| Listed records |

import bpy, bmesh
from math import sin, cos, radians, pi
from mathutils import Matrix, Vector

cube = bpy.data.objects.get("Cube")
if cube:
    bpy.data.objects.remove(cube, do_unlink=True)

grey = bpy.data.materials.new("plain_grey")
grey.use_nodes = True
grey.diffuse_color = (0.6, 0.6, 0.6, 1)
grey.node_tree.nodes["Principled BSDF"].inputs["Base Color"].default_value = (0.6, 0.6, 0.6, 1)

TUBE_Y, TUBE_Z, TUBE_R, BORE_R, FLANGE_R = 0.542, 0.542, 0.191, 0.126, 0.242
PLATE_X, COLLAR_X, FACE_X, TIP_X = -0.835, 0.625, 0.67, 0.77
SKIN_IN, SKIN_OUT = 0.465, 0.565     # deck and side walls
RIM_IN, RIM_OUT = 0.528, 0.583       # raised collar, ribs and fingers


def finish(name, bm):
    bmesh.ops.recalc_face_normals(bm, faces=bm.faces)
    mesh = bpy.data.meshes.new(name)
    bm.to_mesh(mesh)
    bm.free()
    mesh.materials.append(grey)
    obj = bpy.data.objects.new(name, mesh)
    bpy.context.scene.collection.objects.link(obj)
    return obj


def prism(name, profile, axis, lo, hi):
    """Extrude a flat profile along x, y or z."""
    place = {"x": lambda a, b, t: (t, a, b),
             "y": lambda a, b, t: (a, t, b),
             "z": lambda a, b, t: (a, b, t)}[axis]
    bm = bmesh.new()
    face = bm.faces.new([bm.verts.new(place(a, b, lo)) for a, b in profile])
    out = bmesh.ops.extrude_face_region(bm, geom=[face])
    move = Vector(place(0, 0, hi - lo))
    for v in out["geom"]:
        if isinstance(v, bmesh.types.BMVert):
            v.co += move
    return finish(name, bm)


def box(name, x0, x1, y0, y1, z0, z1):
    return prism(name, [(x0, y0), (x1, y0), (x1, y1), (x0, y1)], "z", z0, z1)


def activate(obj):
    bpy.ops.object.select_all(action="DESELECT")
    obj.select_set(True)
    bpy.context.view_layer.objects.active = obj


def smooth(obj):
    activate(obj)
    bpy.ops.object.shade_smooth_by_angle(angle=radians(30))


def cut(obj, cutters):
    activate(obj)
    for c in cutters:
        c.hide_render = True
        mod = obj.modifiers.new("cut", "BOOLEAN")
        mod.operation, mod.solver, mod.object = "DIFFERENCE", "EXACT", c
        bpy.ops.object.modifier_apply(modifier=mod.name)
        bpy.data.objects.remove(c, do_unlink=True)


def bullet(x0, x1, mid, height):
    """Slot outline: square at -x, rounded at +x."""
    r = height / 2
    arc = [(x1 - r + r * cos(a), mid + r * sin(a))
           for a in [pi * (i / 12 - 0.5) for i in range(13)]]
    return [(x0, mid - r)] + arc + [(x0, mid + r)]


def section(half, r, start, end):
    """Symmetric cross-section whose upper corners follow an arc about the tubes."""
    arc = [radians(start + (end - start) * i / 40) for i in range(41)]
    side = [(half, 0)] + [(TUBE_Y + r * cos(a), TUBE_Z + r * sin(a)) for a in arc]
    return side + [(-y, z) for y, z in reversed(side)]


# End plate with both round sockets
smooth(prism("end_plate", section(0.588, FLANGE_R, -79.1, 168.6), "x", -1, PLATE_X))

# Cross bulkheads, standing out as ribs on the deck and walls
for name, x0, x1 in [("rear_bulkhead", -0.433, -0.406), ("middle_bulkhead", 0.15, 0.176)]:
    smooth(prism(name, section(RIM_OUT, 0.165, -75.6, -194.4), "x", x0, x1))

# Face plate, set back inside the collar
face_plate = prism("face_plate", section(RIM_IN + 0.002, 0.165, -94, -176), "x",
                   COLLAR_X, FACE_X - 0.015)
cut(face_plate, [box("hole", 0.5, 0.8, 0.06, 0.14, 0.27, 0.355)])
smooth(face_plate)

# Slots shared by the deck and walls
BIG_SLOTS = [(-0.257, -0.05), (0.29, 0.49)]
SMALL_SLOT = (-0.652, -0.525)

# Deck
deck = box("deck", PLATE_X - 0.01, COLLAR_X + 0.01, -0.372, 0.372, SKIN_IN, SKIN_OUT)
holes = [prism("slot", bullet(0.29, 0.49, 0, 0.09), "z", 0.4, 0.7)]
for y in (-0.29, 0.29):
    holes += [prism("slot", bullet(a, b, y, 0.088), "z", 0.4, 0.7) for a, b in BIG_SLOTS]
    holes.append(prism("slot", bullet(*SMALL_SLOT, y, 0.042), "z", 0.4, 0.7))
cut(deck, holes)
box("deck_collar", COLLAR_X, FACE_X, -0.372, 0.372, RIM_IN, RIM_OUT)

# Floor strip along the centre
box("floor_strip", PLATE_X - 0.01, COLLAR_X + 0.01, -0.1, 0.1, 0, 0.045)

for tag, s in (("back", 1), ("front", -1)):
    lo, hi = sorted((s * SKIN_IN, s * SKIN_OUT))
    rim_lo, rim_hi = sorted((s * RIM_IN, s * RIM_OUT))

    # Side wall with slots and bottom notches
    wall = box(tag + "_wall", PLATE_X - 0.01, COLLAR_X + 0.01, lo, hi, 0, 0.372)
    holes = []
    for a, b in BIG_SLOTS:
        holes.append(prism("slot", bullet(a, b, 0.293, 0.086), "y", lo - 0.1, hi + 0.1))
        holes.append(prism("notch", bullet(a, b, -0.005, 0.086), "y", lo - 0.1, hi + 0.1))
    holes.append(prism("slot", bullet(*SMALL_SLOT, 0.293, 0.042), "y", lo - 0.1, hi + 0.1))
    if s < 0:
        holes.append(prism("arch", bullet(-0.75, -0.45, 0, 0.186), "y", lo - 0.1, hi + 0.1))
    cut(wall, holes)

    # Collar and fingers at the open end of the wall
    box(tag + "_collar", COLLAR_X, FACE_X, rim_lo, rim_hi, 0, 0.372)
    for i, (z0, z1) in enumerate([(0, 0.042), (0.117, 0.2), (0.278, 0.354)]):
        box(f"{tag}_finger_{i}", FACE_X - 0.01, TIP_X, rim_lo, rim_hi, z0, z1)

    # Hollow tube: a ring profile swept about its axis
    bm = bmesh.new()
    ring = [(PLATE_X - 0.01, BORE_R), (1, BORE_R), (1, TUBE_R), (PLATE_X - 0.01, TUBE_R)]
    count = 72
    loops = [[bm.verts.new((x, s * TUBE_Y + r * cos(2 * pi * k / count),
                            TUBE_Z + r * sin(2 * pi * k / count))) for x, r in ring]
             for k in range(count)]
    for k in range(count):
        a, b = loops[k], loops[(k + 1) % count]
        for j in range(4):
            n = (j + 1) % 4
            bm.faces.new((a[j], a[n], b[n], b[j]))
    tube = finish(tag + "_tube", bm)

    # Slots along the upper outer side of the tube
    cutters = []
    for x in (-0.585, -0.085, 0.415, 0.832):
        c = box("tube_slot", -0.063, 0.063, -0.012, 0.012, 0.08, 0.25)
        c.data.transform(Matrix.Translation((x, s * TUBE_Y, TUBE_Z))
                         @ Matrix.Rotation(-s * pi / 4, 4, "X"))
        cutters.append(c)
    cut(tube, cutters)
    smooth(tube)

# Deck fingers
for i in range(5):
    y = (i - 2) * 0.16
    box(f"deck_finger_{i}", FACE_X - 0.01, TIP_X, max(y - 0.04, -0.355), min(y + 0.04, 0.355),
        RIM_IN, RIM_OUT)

| Task brief |
The first line of the records begins the span, and the line containing "bm.to_mesh(mesh)" ends it. Reproduce that span exactly, both ends included.

| Answer to the exercise |
import bpy, bmesh
from math import sin, cos, radians, pi
from mathutils import Matrix, Vector

cube = bpy.data.objects.get("Cube")
if cube:
    bpy.data.objects.remove(cube, do_unlink=True)

grey = bpy.data.materials.new("plain_grey")
grey.use_nodes = True
grey.diffuse_color = (0.6, 0.6, 0.6, 1)
grey.node_tree.nodes["Principled BSDF"].inputs["Base Color"].default_value = (0.6, 0.6, 0.6, 1)

TUBE_Y, TUBE_Z, TUBE_R, BORE_R, FLANGE_R = 0.542, 0.542, 0.191, 0.126, 0.242
PLATE_X, COLLAR_X, FACE_X, TIP_X = -0.835, 0.625, 0.67, 0.77
SKIN_IN, SKIN_OUT = 0.465, 0.565     # deck and side walls
RIM_IN, RIM_OUT = 0.528, 0.583       # raised collar, ribs and fingers


def finish(name, bm):
    bmesh.ops.recalc_face_normals(bm, faces=bm.faces)
    mesh = bpy.data.meshes.new(name)
    bm.to_mesh(mesh)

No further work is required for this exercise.